## [Task brief]
Write out every entry, unchanged. Skip any picture.

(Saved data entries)

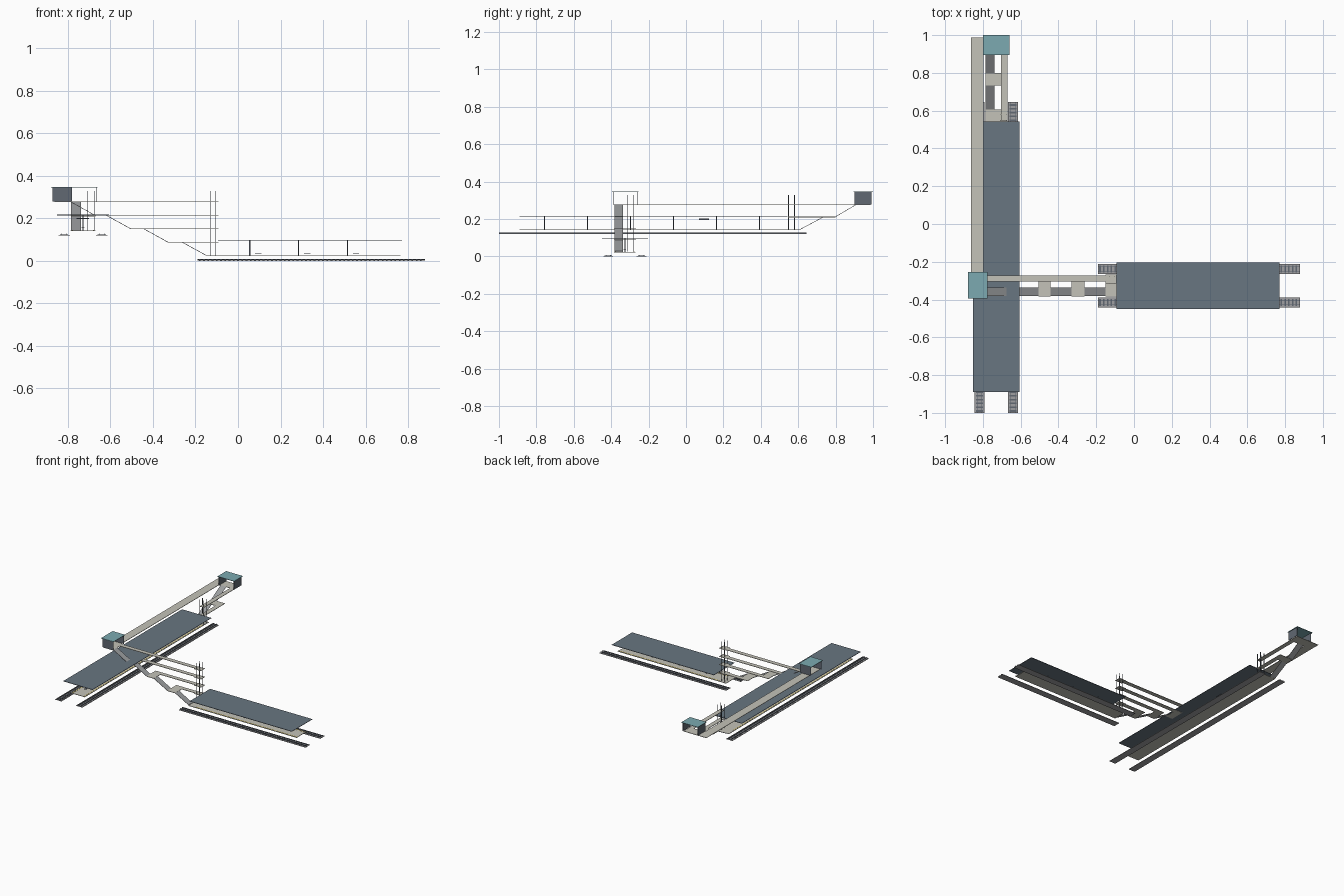
import bpy, bmesh
from mathutils import Vector

if "Cube" in bpy.data.objects:
    bpy.data.objects.remove(bpy.data.objects["Cube"])


def mat(name, c):
    m = bpy.data.materials.new(name)
    m.diffuse_color = (*c, 1)
    m.use_nodes = True
    m.node_tree.nodes["Principled BSDF"].inputs["Base Color"].default_value = m.diffuse_color
    return m


BEIGE = mat("concrete", (0.55, 0.54, 0.48))
STEP = mat("stair_grey", (0.33, 0.34, 0.35))
ROOF = mat("slate_roof", (0.14, 0.18, 0.22))
TEAL = mat("teal_roof", (0.2, 0.4, 0.44))
BED = mat("track_bed", (0.35, 0.35, 0.36))
DARK = mat("dark_metal", (0.12, 0.14, 0.17))
YELLOW = mat("yellow_line", (0.8, 0.65, 0.2))
T = 0.003  # slab thickness


def build(name, boxes, m):
    """One object from boxes (x0, x1, y0, y1, z0, z1)."""
    bm = bmesh.new()
    for x0, x1, y0, y1, z0, z1 in boxes:
        r = bmesh.ops.create_cube(bm, size=1)
        bmesh.ops.scale(bm, vec=(x1 - x0, y1 - y0, z1 - z0), verts=r["verts"])
        bmesh.ops.translate(bm, vec=((x0 + x1) / 2, (y0 + y1) / 2, (z0 + z1) / 2), verts=r["verts"])
    return finish(name, bm, m)


def finish(name, bm, m):
    bmesh.ops.recalc_face_normals(bm, faces=bm.faces[:])
    me = bpy.data.meshes.new(name)
    bm.to_mesh(me)
    bm.free()
    o = bpy.data.objects.new(name, me)
    me.materials.append(m)
    bpy.context.collection.objects.link(o)
    return o


def oriented(along_x, a0, a1, b0, b1, z0, z1):
    """Box given along the platform (a) and across it (b)."""
    return (a0, a1, b0, b1, z0, z1) if along_x else (b0, b1, a0, a1, z0, z1)


def flight(name, along_x, a0, a1, b0, b1, z0, z1):
    """Sloping stair slab from (a0, z0) up to (a1, z1)."""
    bm = bmesh.new()
    rings = []
    for b in (b0, b1):
        pts = [(a0, z0), (a1, z1), (a1, z1 - T), (a0, z0 - T)]
        rings.append([bm.verts.new((a, b, z) if along_x else (b, a, z)) for a, z in pts])
    bm.faces.new(rings[0])
    bm.faces.new(rings[1])
    for i in range(4):
        j = (i + 1) % 4
        bm.faces.new((rings[0][i], rings[0][j], rings[1][j], rings[1][i]))
    finish(name, bm, STEP)


def station(p, ax, z, track, deck, roof, centre, columns, bench_off):
    """Tracks, platform, columns, benches and canopy of one line."""
    def B(*a):
        return oriented(ax, *a)
    beds, sleepers, rails = [], [], []
    for s in (-1, 1):
        c = centre + s * 0.0885
        beds.append(B(track[0], track[1], c - 0.0265, c + 0.0265, z, z + 0.003))
        n = int((track[1] - track[0]) / 0.02)
        for i in range(n):
            a = track[0] + 0.006 + i * 0.02
            sleepers.append(B(a, a + 0.008, c - 0.019, c + 0.019, z + 0.003, z + 0.005))
        for r in (-0.012, 0.012):
            rails.append(B(track[0], track[1], c + r - 0.0015, c + r + 0.0015, z + 0.005, z + 0.009))
    build(p + "_track_bed", beds, BED)
    build(p + "_sleepers", sleepers, DARK)
    build(p + "_rails", rails, DARK)
    h = z + 0.03 - 0.005
    build(p + "_platform", [B(deck[0], deck[1], centre - 0.058, centre + 0.058, h - T, h)], BEIGE)
    build(p + "_edge_lines", [B(roof[0], roof[1], centre + s * 0.049 - 0.003, centre + s * 0.049 + 0.003,
                                h, h + 0.001) for s in (-1, 1)], YELLOW)
    top = h + 0.073
    build(p + "_canopy", [B(roof[0], roof[1], centre - 0.123, centre + 0.123, top - T, top)], ROOF)
    build(p + "_columns", [B(a - 0.003, a + 0.003, centre - 0.003, centre + 0.003, h, top - T)
                           for a in columns], DARK)
    build(p + "_benches", [B(a + bench_off - 0.015, a + bench_off + 0.015, centre - 0.007, centre + 0.007,
                             h + 0.01, h + 0.012) for a in columns], DARK)


def lift(name, x0, x1, y0, y1, z0):
    w = 0.0015
    build(name, [(x - w, x + w, y - w, y + w, z0, 0.328) for x in (x0, x1) for y in (y0, y1)], DARK)


# the two lines
station("lower", True, 0.004 - 0.004, (-0.19, 0.88), (-0.15, 0.765), (-0.093, 0.77), -0.327,
        [0.055, 0.285, 0.515], 0.04)
station("upper", False, 0.119, (-1.0, 0.645), (-0.89, 0.607), (-0.89, 0.543), -0.729,
        [-0.757 + i * 0.23 for i in range(6)], -0.035)
build("display_board", [(-0.76, -0.70, 0.07, 0.122, 0.196, 0.202)], DARK)

# stairs, landings and step-free walkways from the lower platform
L = [0.028, 0.09, 0.153, 0.2155, 0.279]
starts = [-0.15, -0.33, -0.505, -0.672]
for i, a in enumerate(starts):
    end = a - 0.114
    flight("lower_stair_%d" % (i + 1), True, a, end, -0.382, -0.336, L[i], L[i + 1])
    z = L[i + 1]
    far = starts[i + 1] if i < 3 else -0.80
    floors = [(far, -0.092, -0.305, -0.272, z - T, z)]
    if i < 3:
        floors.append((far, end + 0.002, -0.384, -0.305, z - T, z))
    floors.append((-0.15, -0.092, -0.315, -0.268, z - T, z))
    build("lower_walkway_%d" % (i + 1), floors, BEIGE)
lift("lower_lift_posts", -0.13, -0.105, -0.313, -0.28, 0.026)

# stairs and walkways from the upper platform
U = [0.144, 0.2125, 0.279]
for i, (a, e) in enumerate(((0.606, 0.735), (0.797, 0.91))):
    flight("upper_stair_%d" % (i + 1), False, a, e, -0.785, -0.738, U[i], U[i + 1])
    z = U[i + 1]
    far = 0.8 if i == 0 else 0.915
    floors = [(-0.704, -0.67, 0.545, far, z - T, z)]
    if i == 0:
        floors.append((-0.785, -0.704, 0.733, 0.8, z - T, z))
    build("upper_walkway_%d" % (i + 1), floors, BEIGE)
lift("upper_lift_posts", -0.706, -0.674, 0.548, 0.58, 0.142)

# long footbridge joining the two stair heads
build("footbridge", [(-0.863, -0.797, -0.387, 0.987, 0.276, 0.279),
                     (-0.797, -0.785, -0.387, -0.27, 0.276, 0.279),
                     (-0.797, -0.67, 0.91, 0.987, 0.276, 0.279)], BEIGE)

# entrance houses: two walls and a flat roof each
build("south_house_walls", [(-0.873, -0.78, -0.39, -0.387, 0.279, 0.345),
                            (-0.873, -0.78, -0.263, -0.26, 0.279, 0.345)], DARK)
build("south_house_roof", [(-0.88, -0.775, -0.395, -0.255, 0.345, 0.348)], TEAL)
build("north_house_walls", [(-0.794, -0.791, 0.9, 0.992, 0.279, 0.345),
                            (-0.668, -0.665, 0.9, 0.992, 0.279, 0.345)], DARK)
build("north_house_roof", [(-0.80, -0.66, 0.895, 1.0, 0.345, 0.348)], TEAL)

## [Finished task]
import bpy, bmesh
from mathutils import Vector

if "Cube" in bpy.data.objects:
    bpy.data.objects.remove(bpy.data.objects["Cube"])


def mat(name, c):
    m = bpy.data.materials.new(name)
    m.diffuse_color = (*c, 1)
    m.use_nodes = True
    m.node_tree.nodes["Principled BSDF"].inputs["Base Color"].default_value = m.diffuse_color
    return m


BEIGE = mat("concrete", (0.55, 0.54, 0.48))
STEP = mat("stair_grey", (0.33, 0.34, 0.35))
ROOF = mat("slate_roof", (0.14, 0.18, 0.22))
TEAL = mat("teal_roof", (0.2, 0.4, 0.44))
BED = mat("track_bed", (0.35, 0.35, 0.36))
DARK = mat("dark_metal", (0.12, 0.14, 0.17))
YELLOW = mat("yellow_line", (0.8, 0.65, 0.2))
T = 0.003  # slab thickness


def build(name, boxes, m):
    """One object from boxes (x0, x1, y0, y1, z0, z1)."""
    bm = bmesh.new()
    for x0, x1, y0, y1, z0, z1 in boxes:
        r = bmesh.ops.create_cube(bm, size=1)
        bmesh.ops.scale(bm, vec=(x1 - x0, y1 - y0, z1 - z0), verts=r["verts"])
        bmesh.ops.translate(bm, vec=((x0 + x1) / 2, (y0 + y1) / 2, (z0 + z1) / 2), verts=r["verts"])
    return finish(name, bm, m)


def finish(name, bm, m):
    bmesh.ops.recalc_face_normals(bm, faces=bm.faces[:])
    me = bpy.data.meshes.new(name)
    bm.to_mesh(me)
    bm.free()
    o = bpy.data.objects.new(name, me)
    me.materials.append(m)
    bpy.context.collection.objects.link(o)
    return o


def oriented(along_x, a0, a1, b0, b1, z0, z1):
    """Box given along the platform (a) and across it (b)."""
    return (a0, a1, b0, b1, z0, z1) if along_x else (b0, b1, a0, a1, z0, z1)


def flight(name, along_x, a0, a1, b0, b1, z0, z1):
    """Sloping stair slab from (a0, z0) up to (a1, z1)."""
    bm = bmesh.new()
    rings = []
    for b in (b0, b1):
        pts = [(a0, z0), (a1, z1), (a1, z1 - T), (a0, z0 - T)]
        rings.append([bm.verts.new((a, b, z) if along_x else (b, a, z)) for a, z in pts])
    bm.faces.new(rings[0])
    bm.faces.new(rings[1])
    for i in range(4):
        j = (i + 1) % 4
        bm.faces.new((rings[0][i], rings[0][j], rings[1][j], rings[1][i]))
    finish(name, bm, STEP)


def station(p, ax, z, track, deck, roof, centre, columns, bench_off):
    """Tracks, platform, columns, benches and canopy of one line."""
    def B(*a):
        return oriented(ax, *a)
    beds, sleepers, rails = [], [], []
    for s in (-1, 1):
        c = centre + s * 0.0885
        beds.append(B(track[0], track[1], c - 0.0265, c + 0.0265, z, z + 0.003))
        n = int((track[1] - track[0]) / 0.02)
        for i in range(n):
            a = track[0] + 0.006 + i * 0.02
            sleepers.append(B(a, a + 0.008, c - 0.019, c + 0.019, z + 0.003, z + 0.005))
        for r in (-0.012, 0.012):
            rails.append(B(track[0], track[1], c + r - 0.0015, c + r + 0.0015, z + 0.005, z + 0.009))
    build(p + "_track_bed", beds, BED)
    build(p + "_sleepers", sleepers, DARK)
    build(p + "_rails", rails, DARK)
    h = z + 0.03 - 0.005
    build(p + "_platform", [B(deck[0], deck[1], centre - 0.058, centre + 0.058, h - T, h)], BEIGE)
    build(p + "_edge_lines", [B(roof[0], roof[1], centre + s * 0.049 - 0.003, centre + s * 0.049 + 0.003,
                                h, h + 0.001) for s in (-1, 1)], YELLOW)
    top = h + 0.073
    build(p + "_canopy", [B(roof[0], roof[1], centre - 0.123, centre + 0.123, top - T, top)], ROOF)
    build(p + "_columns", [B(a - 0.003, a + 0.003, centre - 0.003, centre + 0.003, h, top - T)
                           for a in columns], DARK)
    build(p + "_benches", [B(a + bench_off - 0.015, a + bench_off + 0.015, centre - 0.007, centre + 0.007,
                             h + 0.01, h + 0.012) for a in columns], DARK)


def lift(name, x0, x1, y0, y1, z0):
    w = 0.0015
    build(name, [(x - w, x + w, y - w, y + w, z0, 0.328) for x in (x0, x1) for y in (y0, y1)], DARK)


# the two lines
station("lower", True, 0.004 - 0.004, (-0.19, 0.88), (-0.15, 0.765), (-0.093, 0.77), -0.327,
        [0.055, 0.285, 0.515], 0.04)
station("upper", False, 0.119, (-1.0, 0.645), (-0.89, 0.607), (-0.89, 0.543), -0.729,
        [-0.757 + i * 0.23 for i in range(6)], -0.035)
build("display_board", [(-0.76, -0.70, 0.07, 0.122, 0.196, 0.202)], DARK)

# stairs, landings and step-free walkways from the lower platform
L = [0.028, 0.09, 0.153, 0.2155, 0.279]
starts = [-0.15, -0.33, -0.505, -0.672]
for i, a in enumerate(starts):
    end = a - 0.114
    flight("lower_stair_%d" % (i + 1), True, a, end, -0.382, -0.336, L[i], L[i + 1])
    z = L[i + 1]
    far = starts[i + 1] if i < 3 else -0.80
    floors = [(far, -0.092, -0.305, -0.272, z - T, z)]
    if i < 3:
        floors.append((far, end + 0.002, -0.384, -0.305, z - T, z))
    floors.append((-0.15, -0.092, -0.315, -0.268, z - T, z))
    build("lower_walkway_%d" % (i + 1), floors, BEIGE)
lift("lower_lift_posts", -0.13, -0.105, -0.313, -0.28, 0.026)

# stairs and walkways from the upper platform
U = [0.144, 0.2125, 0.279]
for i, (a, e) in enumerate(((0.606, 0.735), (0.797, 0.91))):
    flight("upper_stair_%d" % (i + 1), False, a, e, -0.785, -0.738, U[i], U[i + 1])
    z = U[i + 1]
    far = 0.8 if i == 0 else 0.915
    floors = [(-0.704, -0.67, 0.545, far, z - T, z)]
    if i == 0:
        floors.append((-0.785, -0.704, 0.733, 0.8, z - T, z))
    build("upper_walkway_%d" % (i + 1), floors, BEIGE)
lift("upper_lift_posts", -0.706, -0.674, 0.548, 0.58, 0.142)

# long footbridge joining the two stair heads
build("footbridge", [(-0.863, -0.797, -0.387, 0.987, 0.276, 0.279),
                     (-0.797, -0.785, -0.387, -0.27, 0.276, 0.279),
                     (-0.797, -0.67, 0.91, 0.987, 0.276, 0.279)], BEIGE)

# entrance houses: two walls and a flat roof each
build("south_house_walls", [(-0.873, -0.78, -0.39, -0.387, 0.279, 0.345),
                            (-0.873, -0.78, -0.263, -0.26, 0.279, 0.345)], DARK)
build("south_house_roof", [(-0.88, -0.775, -0.395, -0.255, 0.345, 0.348)], TEAL)
build("north_house_walls", [(-0.794, -0.791, 0.9, 0.992, 0.279, 0.345),
                            (-0.668, -0.665, 0.9, 0.992, 0.279, 0.345)], DARK)
build("north_house_roof", [(-0.80, -0.66, 0.895, 1.0, 0.345, 0.348)], TEAL)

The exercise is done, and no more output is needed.